Required work - Below are the lines to check; count those holding the string "YELLOW" and give only the number.
[Records supplied Boundary: Start]
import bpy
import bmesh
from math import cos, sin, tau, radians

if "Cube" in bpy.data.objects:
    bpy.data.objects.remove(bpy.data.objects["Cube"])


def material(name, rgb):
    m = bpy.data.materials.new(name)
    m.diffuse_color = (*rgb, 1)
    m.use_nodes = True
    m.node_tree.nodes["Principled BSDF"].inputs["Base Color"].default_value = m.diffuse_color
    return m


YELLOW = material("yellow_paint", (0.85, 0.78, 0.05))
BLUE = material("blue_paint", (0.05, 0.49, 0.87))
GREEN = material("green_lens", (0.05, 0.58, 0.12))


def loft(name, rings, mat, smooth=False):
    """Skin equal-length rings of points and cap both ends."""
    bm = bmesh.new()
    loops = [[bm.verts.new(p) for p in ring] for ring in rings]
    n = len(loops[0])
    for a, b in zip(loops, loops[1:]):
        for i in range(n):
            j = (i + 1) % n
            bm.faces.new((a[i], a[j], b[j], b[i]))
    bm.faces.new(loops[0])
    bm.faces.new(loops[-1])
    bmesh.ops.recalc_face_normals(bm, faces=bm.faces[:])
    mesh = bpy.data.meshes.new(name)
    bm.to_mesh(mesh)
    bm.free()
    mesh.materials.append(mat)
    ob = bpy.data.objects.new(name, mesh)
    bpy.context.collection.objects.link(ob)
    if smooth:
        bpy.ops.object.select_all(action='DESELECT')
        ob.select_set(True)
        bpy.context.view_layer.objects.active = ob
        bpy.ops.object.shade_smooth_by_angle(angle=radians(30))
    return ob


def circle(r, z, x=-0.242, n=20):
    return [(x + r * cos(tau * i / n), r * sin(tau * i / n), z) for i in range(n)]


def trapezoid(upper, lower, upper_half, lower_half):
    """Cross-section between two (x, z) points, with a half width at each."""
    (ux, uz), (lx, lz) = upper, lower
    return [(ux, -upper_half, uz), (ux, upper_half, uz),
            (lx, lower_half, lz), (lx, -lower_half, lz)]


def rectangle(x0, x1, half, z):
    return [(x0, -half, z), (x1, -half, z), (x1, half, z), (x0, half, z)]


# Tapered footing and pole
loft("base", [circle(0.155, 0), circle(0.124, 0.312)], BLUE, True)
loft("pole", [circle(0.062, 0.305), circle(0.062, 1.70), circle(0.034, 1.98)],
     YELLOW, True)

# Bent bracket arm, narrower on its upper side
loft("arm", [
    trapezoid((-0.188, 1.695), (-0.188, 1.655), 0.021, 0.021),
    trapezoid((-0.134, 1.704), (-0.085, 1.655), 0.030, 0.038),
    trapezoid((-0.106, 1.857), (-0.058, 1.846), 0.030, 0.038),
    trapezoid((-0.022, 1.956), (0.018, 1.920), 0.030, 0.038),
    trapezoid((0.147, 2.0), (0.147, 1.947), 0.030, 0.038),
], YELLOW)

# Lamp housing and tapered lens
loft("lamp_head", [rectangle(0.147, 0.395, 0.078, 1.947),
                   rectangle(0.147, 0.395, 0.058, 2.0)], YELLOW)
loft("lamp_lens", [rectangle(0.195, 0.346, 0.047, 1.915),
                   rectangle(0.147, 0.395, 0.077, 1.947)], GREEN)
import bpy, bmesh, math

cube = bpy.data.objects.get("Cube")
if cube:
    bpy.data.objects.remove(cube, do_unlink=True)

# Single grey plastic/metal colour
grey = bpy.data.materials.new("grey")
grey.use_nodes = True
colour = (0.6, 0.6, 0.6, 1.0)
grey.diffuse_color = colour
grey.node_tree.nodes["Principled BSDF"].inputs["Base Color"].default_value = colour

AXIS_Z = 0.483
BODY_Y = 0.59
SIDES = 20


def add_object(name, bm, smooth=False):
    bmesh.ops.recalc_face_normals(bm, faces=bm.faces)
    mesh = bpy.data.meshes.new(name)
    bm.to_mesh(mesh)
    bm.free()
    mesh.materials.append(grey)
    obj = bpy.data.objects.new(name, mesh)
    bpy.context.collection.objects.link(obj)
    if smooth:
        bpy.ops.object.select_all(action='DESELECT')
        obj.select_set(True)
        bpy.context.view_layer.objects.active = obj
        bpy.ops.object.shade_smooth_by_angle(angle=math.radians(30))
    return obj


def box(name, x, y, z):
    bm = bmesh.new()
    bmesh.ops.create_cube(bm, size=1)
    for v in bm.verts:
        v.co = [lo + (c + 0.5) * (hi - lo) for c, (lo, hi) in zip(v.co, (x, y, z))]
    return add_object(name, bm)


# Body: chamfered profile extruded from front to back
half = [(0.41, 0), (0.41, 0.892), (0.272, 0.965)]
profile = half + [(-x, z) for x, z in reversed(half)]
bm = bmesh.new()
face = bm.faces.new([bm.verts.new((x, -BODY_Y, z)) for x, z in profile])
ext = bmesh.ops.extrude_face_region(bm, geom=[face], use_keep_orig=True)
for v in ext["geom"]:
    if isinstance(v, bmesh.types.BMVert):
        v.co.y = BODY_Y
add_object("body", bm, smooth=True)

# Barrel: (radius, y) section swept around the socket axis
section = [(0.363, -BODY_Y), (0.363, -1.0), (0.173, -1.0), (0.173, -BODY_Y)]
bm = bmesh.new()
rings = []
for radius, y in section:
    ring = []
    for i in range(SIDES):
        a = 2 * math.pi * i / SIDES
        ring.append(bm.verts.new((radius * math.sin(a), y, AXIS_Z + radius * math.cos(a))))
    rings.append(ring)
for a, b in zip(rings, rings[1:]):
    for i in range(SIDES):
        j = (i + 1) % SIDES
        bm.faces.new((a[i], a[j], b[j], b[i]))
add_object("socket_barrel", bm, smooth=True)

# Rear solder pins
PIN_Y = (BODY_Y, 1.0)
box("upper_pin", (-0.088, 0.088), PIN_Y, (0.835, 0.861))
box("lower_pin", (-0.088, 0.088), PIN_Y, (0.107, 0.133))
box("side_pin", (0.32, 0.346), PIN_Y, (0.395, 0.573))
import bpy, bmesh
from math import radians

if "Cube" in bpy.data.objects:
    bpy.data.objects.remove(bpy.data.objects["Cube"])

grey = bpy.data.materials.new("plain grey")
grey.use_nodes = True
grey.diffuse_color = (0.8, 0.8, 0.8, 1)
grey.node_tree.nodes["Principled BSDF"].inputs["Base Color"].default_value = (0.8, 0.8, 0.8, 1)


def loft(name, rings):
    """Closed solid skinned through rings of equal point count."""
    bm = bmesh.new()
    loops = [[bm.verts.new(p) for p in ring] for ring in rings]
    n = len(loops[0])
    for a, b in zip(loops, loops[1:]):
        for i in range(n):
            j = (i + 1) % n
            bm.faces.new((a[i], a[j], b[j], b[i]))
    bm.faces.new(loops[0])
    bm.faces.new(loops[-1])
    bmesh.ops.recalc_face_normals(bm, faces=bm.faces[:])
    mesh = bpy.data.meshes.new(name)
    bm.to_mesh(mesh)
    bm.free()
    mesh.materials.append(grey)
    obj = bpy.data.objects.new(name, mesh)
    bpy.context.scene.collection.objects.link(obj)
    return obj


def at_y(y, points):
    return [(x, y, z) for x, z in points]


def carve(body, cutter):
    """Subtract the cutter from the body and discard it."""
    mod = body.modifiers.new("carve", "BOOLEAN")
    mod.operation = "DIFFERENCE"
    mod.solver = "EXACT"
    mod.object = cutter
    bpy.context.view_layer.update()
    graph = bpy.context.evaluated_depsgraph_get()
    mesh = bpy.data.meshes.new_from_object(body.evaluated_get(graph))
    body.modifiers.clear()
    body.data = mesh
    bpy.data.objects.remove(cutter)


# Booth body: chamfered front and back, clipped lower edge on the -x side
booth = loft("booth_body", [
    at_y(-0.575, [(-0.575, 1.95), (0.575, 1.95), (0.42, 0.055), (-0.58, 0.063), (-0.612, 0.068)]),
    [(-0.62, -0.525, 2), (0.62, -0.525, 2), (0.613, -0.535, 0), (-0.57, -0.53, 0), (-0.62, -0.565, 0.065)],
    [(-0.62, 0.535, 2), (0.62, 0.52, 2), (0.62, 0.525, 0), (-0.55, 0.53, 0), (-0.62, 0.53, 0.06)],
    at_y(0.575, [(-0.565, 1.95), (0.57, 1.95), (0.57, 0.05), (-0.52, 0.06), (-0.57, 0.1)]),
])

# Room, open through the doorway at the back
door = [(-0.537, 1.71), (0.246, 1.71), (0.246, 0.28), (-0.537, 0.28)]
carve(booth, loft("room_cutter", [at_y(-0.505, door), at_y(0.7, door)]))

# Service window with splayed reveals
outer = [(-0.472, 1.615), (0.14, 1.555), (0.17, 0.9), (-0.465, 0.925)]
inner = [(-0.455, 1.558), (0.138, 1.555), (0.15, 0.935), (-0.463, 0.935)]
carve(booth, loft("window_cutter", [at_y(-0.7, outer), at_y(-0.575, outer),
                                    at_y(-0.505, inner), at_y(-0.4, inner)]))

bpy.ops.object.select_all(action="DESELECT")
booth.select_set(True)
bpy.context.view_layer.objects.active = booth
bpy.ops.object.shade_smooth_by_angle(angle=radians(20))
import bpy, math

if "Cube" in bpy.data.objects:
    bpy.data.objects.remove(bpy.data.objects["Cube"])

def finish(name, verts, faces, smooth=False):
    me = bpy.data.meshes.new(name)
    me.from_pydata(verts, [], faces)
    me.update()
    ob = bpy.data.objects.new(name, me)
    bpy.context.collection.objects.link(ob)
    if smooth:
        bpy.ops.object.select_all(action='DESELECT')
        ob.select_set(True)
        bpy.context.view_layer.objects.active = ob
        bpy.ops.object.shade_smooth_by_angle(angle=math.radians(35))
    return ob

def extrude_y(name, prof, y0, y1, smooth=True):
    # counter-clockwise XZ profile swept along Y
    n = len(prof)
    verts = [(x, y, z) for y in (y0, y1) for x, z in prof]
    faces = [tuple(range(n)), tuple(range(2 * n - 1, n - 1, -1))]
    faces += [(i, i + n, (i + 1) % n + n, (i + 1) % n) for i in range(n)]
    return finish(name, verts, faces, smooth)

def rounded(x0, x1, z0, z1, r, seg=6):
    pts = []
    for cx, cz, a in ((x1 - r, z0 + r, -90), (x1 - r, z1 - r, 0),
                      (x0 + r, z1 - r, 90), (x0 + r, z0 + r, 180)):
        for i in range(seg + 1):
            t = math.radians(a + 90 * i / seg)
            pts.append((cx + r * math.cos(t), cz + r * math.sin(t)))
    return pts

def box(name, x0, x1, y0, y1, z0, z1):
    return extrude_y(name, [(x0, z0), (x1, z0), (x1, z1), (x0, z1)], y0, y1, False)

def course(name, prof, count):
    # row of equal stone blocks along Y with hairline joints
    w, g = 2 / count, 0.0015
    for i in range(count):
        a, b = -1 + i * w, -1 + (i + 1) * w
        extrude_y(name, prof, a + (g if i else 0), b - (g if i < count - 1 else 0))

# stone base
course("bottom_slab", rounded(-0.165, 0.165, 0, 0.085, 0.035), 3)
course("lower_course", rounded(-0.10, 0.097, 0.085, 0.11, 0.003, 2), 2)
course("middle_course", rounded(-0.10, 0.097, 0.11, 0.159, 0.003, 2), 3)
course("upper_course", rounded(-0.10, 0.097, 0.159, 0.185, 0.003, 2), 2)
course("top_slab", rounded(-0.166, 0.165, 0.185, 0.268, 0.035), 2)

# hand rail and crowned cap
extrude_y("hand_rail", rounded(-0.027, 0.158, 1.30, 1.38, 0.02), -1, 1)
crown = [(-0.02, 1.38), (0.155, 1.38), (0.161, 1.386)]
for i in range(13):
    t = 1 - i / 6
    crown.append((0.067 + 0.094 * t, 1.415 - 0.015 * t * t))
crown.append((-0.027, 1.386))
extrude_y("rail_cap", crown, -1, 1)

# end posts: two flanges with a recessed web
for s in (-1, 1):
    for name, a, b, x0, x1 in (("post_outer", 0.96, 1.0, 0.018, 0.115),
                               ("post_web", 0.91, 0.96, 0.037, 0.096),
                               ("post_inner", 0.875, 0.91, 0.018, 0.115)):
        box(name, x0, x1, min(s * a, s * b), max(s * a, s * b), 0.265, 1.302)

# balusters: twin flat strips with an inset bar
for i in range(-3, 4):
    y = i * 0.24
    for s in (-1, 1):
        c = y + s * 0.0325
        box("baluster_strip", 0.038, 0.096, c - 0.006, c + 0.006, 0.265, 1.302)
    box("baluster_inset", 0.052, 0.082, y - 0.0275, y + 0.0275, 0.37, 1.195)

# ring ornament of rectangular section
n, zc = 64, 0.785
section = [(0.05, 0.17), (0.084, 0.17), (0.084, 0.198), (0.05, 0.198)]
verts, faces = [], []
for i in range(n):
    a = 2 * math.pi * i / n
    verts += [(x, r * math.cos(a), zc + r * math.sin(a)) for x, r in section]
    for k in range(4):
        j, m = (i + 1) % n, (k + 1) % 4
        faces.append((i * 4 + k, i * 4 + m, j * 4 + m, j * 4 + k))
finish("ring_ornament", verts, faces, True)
[Records supplied Boundary: End]
Task result - 4